|5:38:37 PM, Wednesday, April 27, 2011|
"Săpânţa is a village about 15 kms west of Sighet, smack up against the Tisa river in the far north of Romania. When I first came to Maramureş in 1990, the streets in this village were lined with cearga - furry raw sheep wool blankets - for sale, hanging from every house' fence along the road that leads to Sighet. Within weeks of the end of Communism, these villagers were doing business big time. In 1990, right after the fall of Ceaucescu and the Communist Party in Romania, the peasants of Săpânţa had their own reading on freedom. After annoucement of a federal tax on home brewed brandy - the ţuica so central to Maramureş existence - the villagers of Săpânţa blockaded the main road to Sighet and effectively revolted in defense of their beloved tax-free home brew.

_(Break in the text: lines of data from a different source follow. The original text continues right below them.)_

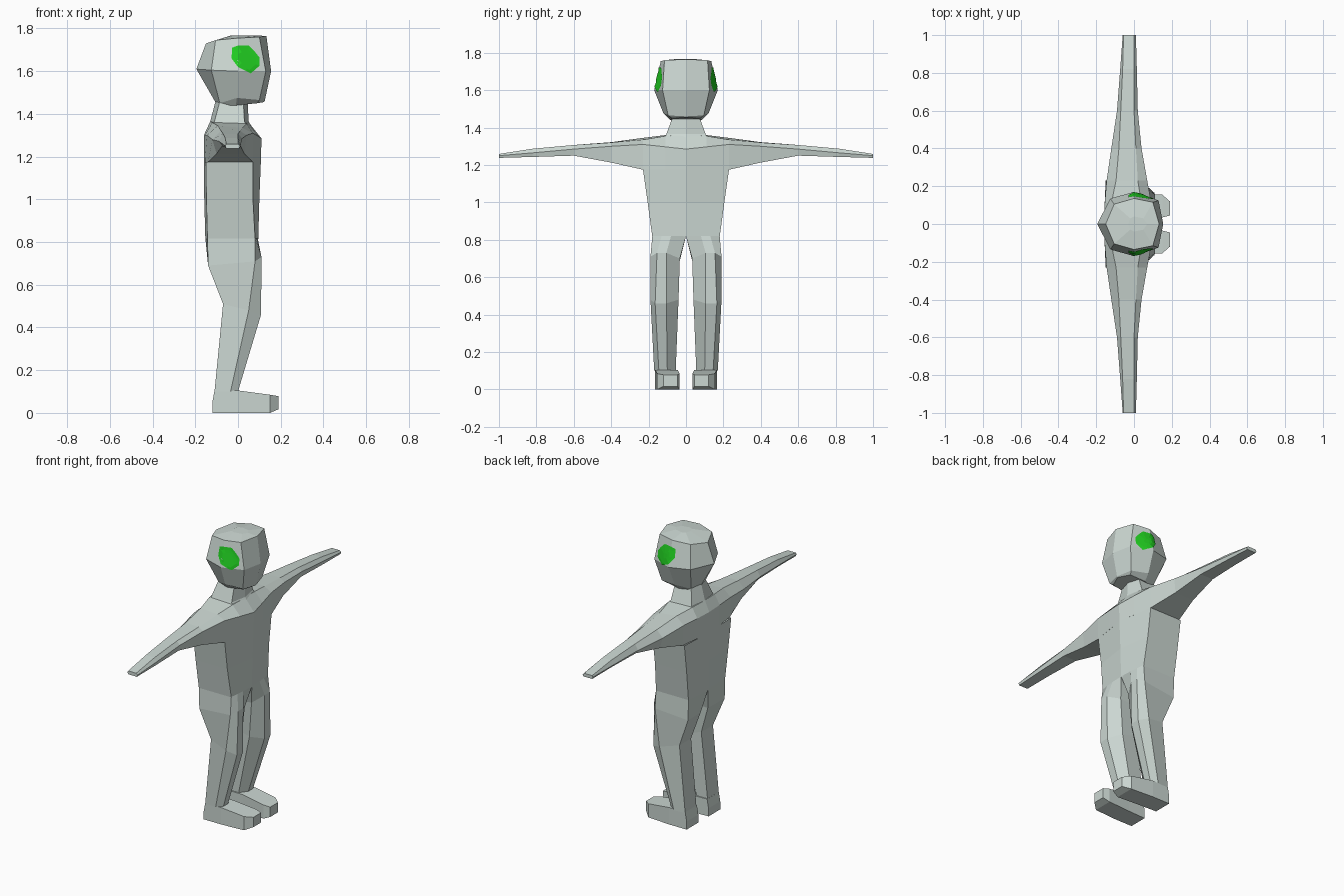
import bpy, bmesh
from mathutils import Vector
from mathutils.bvhtree import BVHTree

if "Cube" in bpy.data.objects:
    bpy.data.objects.remove(bpy.data.objects["Cube"])


def material(name, rgb):
    m = bpy.data.materials.new(name)
    m.diffuse_color = (*rgb, 1)
    m.use_nodes = True
    m.node_tree.nodes["Principled BSDF"].inputs["Base Color"].default_value = m.diffuse_color
    return m


SKIN = material("pale_grey_green", (0.60, 0.68, 0.645))
GREEN = material("bright_green", (0.015, 0.62, 0.015))


def finish(bm, name, mat):
    bmesh.ops.recalc_face_normals(bm, faces=bm.faces)
    me = bpy.data.meshes.new(name)
    bm.to_mesh(me)
    bm.free()
    me.materials.append(mat)
    ob = bpy.data.objects.new(name, me)
    bpy.context.collection.objects.link(ob)
    return ob


def loft(name, rings, caps=(True, True)):
    """Bridge equal-length rings of points into one flat-faced shell."""
    bm = bmesh.new()
    vs = [[bm.verts.new(p) for p in r] for r in rings]
    n = len(vs[0])
    for a, b in zip(vs, vs[1:]):
        for i in range(n):
            j = (i + 1) % n
            bm.faces.new((a[i], a[j], b[j], b[i]))
    if caps[0]:
        bm.faces.new(vs[0])
    if caps[1]:
        bm.faces.new(vs[-1])
    return finish(bm, name, SKIN)


def mirrored(half):
    """Half outline (x, y>=0, z), back to front, completed across y = 0."""
    return half + [(x, -y, z) for x, y, z in reversed(half) if y > 0]


# Torso: back centre, back corner, front corner, front centre
torso = [mirrored([(b, 0, z), (b + .01, w, z), (f - c, w, z), (f, 0, z)])
         for z, w, b, f, c in [(.815, .18, -.153, .095, .015),
                               (1.0, .205, -.158, .10, .03),
                               (1.175, .23, -.16, .107, .037)]]
loft("torso", torso, (False, False))

# Neck
loft("neck", [mirrored([(b, 0, z), (b + .02, w, z), (f - .02, w, z), (f, 0, z)])
              for z, w, b, f in [(1.33, .12, -.14, .07), (1.365, .105, -.13, .05),
                                 (1.46, .07, -.105, .045)]], (False, False))

# Head: back, back corner, side, front corner, front
head = loft("head", [mirrored(r) for r in [
    [(-.11, 0, 1.435), (-.09, .06, 1.435), (-.01, .085, 1.44),
     (.09, .075, 1.45), (.12, 0, 1.455)],
    [(-.10, 0, 1.445), (-.085, .07, 1.45), (-.005, .12, 1.475),
     (.10, .095, 1.465), (.125, 0, 1.46)],
    [(-.195, 0, 1.61), (-.125, .135, 1.605), (0, .17, 1.60),
     (.13, .125, 1.60), (.155, 0, 1.60)],
    [(-.15, 0, 1.73), (-.105, .105, 1.745), (0, .135, 1.755),
     (.10, .115, 1.76), (.133, 0, 1.765)],
    [(-.03, 0, 1.768), (-.02, .03, 1.768), (0, .04, 1.768),
     (.05, .03, 1.768), (.07, 0, 1.768)]]])

# Arms with the shoulder yoke: each station is back, top back, top front,
# front, bottom front, bottom back as (x, z)
ARM = [
    (0, (-.16, 1.30), (-.13, 1.365), (.05, 1.36), (.11, 1.285), (.107, 1.175), (-.16, 1.175)),
    (.11, (-.155, 1.30), (-.12, 1.36), (.04, 1.355), (.092, 1.297), (.09, 1.175), (-.155, 1.175)),
    (.23, (-.145, 1.30), (-.095, 1.345), (.02, 1.335), (.07, 1.31), (.07, 1.175), (-.14, 1.175)),
    (.40, (-.12, 1.28), (-.08, 1.322), (.01, 1.32), (.04, 1.30), (.03, 1.213), (-.10, 1.213)),
    (.60, (-.09, 1.272), (-.07, 1.307), (0, 1.307), (.02, 1.285), (.012, 1.25), (-.075, 1.25)),
    (.82, (-.073, 1.26), (-.06, 1.287), (0, 1.287), (.015, 1.265), (.01, 1.243), (-.06, 1.243)),
    (1.0, (-.06, 1.25), (-.055, 1.259), (0, 1.259), (.01, 1.25), (.005, 1.238), (-.055, 1.238))]

# Legs: back outer, outer front, front outer, front inner, inner, back inner
LEG = [
    [(-.143, .18, .82), (.08, .18, .82), (.087, .13, .82), (.092, .08, .82),
     (.095, 0, .82), (-.153, 0, .82)],
    [(-.14, .18, .69), (.08, .19, .71), (.11, .155, .73), (.11, .105, .73),
     (.07, .033, .70), (-.125, .035, .68)],
    [(-.07, .165, .51), (.05, .19, .48), (.108, .165, .46), (.108, .105, .46),
     (.05, .04, .48), (-.07, .05, .51)],
    [(-.11, .165, .10), (-.035, .17, .10), (0, .145, .10), (0, .10, .10),
     (-.035, .055, .10), (-.11, .055, .10)]]

# Feet: stations along x as (x, inner y, outer y, bottom z, top z)
FOOT = [(-.12, .05, .165, 0, .05), (-.11, .05, .165, 0, .105),
        (0, .045, .165, 0, .105), (.15, .035, .155, 0, .085),
        (.19, .045, .12, .017, .078)]

for side, s in (("left", 1), ("right", -1)):
    loft(side + "_arm", [[(x, s * st[0], z) for x, z in st[1:]] for st in ARM],
         (False, True))
    loft(side + "_leg", [[(x, s * y, z) for x, y, z in r] for r in LEG],
         (False, False))
    loft(side + "_foot", [[(x, s * a, lo), (x, s * b, lo), (x, s * b, hi), (x, s * a, hi)]
                          for x, a, b, lo, hi in FOOT])

# Green side patches, laid onto the head surface as thin plates
OUTLINE = [(-.03, 1.66), (-.028, 1.71), (0, 1.72), (.05, 1.72), (.08, 1.69),
           (.10, 1.665), (.10, 1.625), (.06, 1.59), (.04, 1.60), (0, 1.62)]
hb = bmesh.new()
hb.from_mesh(head.data)
tree = BVHTree.FromBMesh(hb)
centre = Vector((.035, 1.655))
for side, s in (("left", 1), ("right", -1)):
    bm = bmesh.new()

    def on_head(p):
        hit = tree.ray_cast(Vector((p[0], s, p[1])), Vector((0, -s, 0)))[0]
        return bm.verts.new(hit + Vector((0, s * .004, 0)))

    rings = [[on_head(centre.lerp(Vector(p), t)) for p in OUTLINE]
             for t in (.25, .5, .75, 1)]
    bm.faces.new(rings[0])
    for a, b in zip(rings, rings[1:]):
        for i in range(len(a)):
            j = (i + 1) % len(a)
            bm.faces.new((a[i], a[j], b[j], b[i]))
    bmesh.ops.recalc_face_normals(bm, faces=bm.faces)
    bm.normal_update()
    if sum(f.normal.y for f in bm.faces) * s < 0:
        bmesh.ops.reverse_faces(bm, faces=bm.faces)
    me = bpy.data.meshes.new(side + "_patch")
    bm.to_mesh(me)
    bm.free()
    me.materials.append(GREEN)
    bpy.context.collection.objects.link(bpy.data.objects.new(side + "_patch", me))
hb.free()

After a couple of weeks the government backed down, and the villager's favorite hooch was safe. Yes, Maramureş folk - the moroşani - love to drink. And yes, they may even drink themselves to death, and how well they know it. Presently the most unique attraction in Săpânţa is the "Happy Cemetery." Originally begun by a peasant grave carver named Stan Petras in the 1930s, and carried on today by the Pop family, the cemetery has become one of the most popular tourism attractions in rural Romania, with tour buses pulling up and unloading foreigners hourly. We were lucky - we visited on a religious holiday just as the villagers were coming from a Church service..."